=== Activity ===
Report every line of the records that includes the word "cube".

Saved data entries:
'''

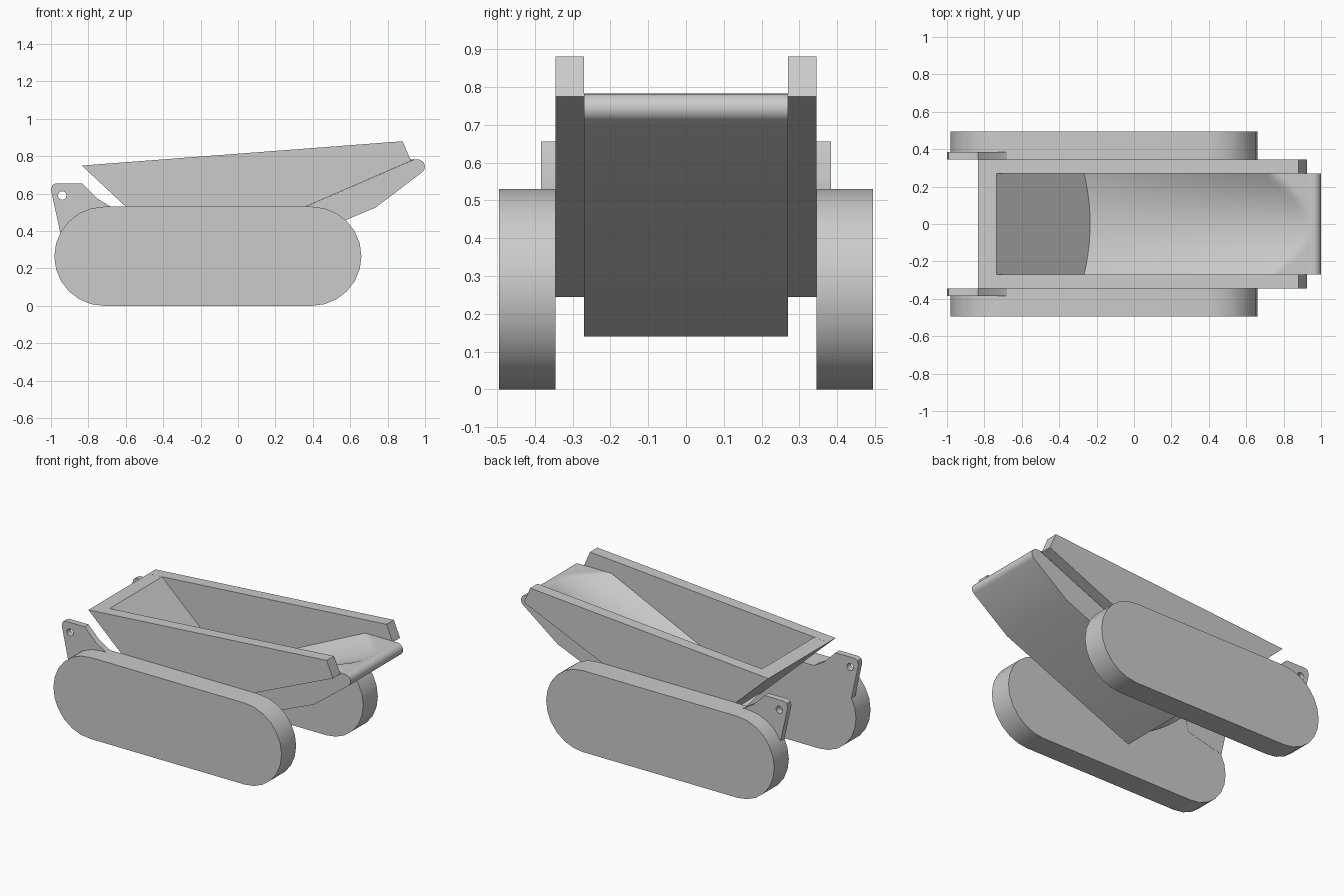
import bpy, bmesh, math

cube = bpy.data.objects.get("Cube")
if cube:
    bpy.data.objects.remove(cube, do_unlink=True)

grey = bpy.data.materials.new("plain_grey")
grey.use_nodes = True
COLOUR = (0.6, 0.6, 0.6, 1)
grey.diffuse_color = COLOUR
grey.node_tree.nodes["Principled BSDF"].inputs["Base Color"].default_value = COLOUR


def smooth(obj, degrees):
    bpy.ops.object.select_all(action='DESELECT')
    obj.select_set(True)
    bpy.context.view_layer.objects.active = obj
    bpy.ops.object.shade_smooth_by_angle(angle=math.radians(degrees))


def arc(cx, cz, r, start, end, steps=12):
    """Points on an arc in the side plane, angles in degrees."""
    angles = [math.radians(start + (end - start) * i / steps) for i in range(steps + 1)]
    return [(cx + r * math.cos(a), cz + r * math.sin(a)) for a in angles]


def plate(name, loops, y0, y1):
    """Side profile (outline plus any holes) extruded from y0 to y1."""
    curve = bpy.data.curves.new(name, 'CURVE')
    curve.dimensions = '2D'
    curve.fill_mode = 'BOTH'
    curve.extrude = abs(y1 - y0) / 2
    for loop in loops:
        spline = curve.splines.new('POLY')
        spline.points.add(len(loop) - 1)
        for point, (x, z) in zip(spline.points, loop):
            point.co = (x, z, 0, 1)
        spline.use_cyclic_u = True
    curve.materials.append(grey)
    obj = bpy.data.objects.new(name, curve)
    bpy.context.collection.objects.link(obj)
    obj.location.y = (y0 + y1) / 2
    obj.rotation_euler.x = math.pi / 2
    bpy.ops.object.select_all(action='DESELECT')
    obj.select_set(True)
    bpy.context.view_layer.objects.active = obj
    bpy.ops.object.convert(target='MESH')
    obj = bpy.context.view_layer.objects.active
    bm = bmesh.new()
    bm.from_mesh(obj.data)
    bmesh.ops.remove_doubles(bm, verts=bm.verts, dist=0.0001)
    bmesh.ops.recalc_face_normals(bm, faces=bm.faces)
    bm.to_mesh(obj.data)
    bm.free()
    smooth(obj, 30)
    return obj


INNER, OUTER = 0.27, 0.345
ROLLER_TOP = 0.782

# Profiles in the side plane
track = arc(-0.717, 0.265, 0.265, 270, 90) + arc(0.395, 0.265, 0.265, 90, -90)
wall = [(-0.835, 0.75), (0.88, 0.88), (0.925, 0.775), (-0.295, 0.245)]
ear = [(-0.95, 0.39), (-1.0, 0.62), (-0.993, 0.645), (-0.975, 0.655), (-0.835, 0.655),
       (-0.755, 0.575), (-0.68, 0.53), (-0.7, 0.45)]
ear_hole = arc(-0.94, 0.59, 0.023, 0, 337.5, 15)

# Mirrored side parts
for side, s in (("left", 1), ("right", -1)):
    plate(side + "_track", [track], s * OUTER, s * 0.495)
    plate(side + "_hopper_wall", [wall], s * INNER, s * OUTER)
    plate(side + "_ear", [ear, ear_hole], s * 0.344, s * 0.384)

# Sloping rear wall between the side walls
plate("hopper_rear_wall", [[(-0.835, 0.75), (-0.735, 0.757), (-0.2, 0.256), (-0.295, 0.245)]],
      -INNER, INNER)

# Conveyor bed with rounded discharge end
bed = [(-0.183, 0.14), (0.735, 0.525)] + arc(0.961, 0.744, 0.038, -52, 90) + \
      [(0.94, ROLLER_TOP), (0.915, 0.77), (-0.295, 0.245)]
plate("conveyor_bed", [bed], -INNER, INNER)

# Dished belt that levels off at the discharge end
X0, X1 = -0.34, 0.945
bm = bmesh.new()
bmesh.ops.create_grid(bm, x_segments=64, y_segments=24, size=0.5)
for v in bm.verts:
    t, across = v.co.x + 0.5, v.co.y * 2
    x = X0 + (X1 - X0) * t
    depth = 0.04 + 0.06 * t
    z = 0.387 + 0.42 * x + depth * across ** 2
    v.co = (x, across * INNER, min(z, ROLLER_TOP))
mesh = bpy.data.meshes.new("dished_belt")
bm.to_mesh(mesh)
bm.free()
mesh.materials.append(grey)
belt = bpy.data.objects.new("dished_belt", mesh)
bpy.context.collection.objects.link(belt)
smooth(belt, 30)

'''

=== Output for this task ===
cube = bpy.data.objects.get("Cube")
if cube:
    bpy.data.objects.remove(cube, do_unlink=True)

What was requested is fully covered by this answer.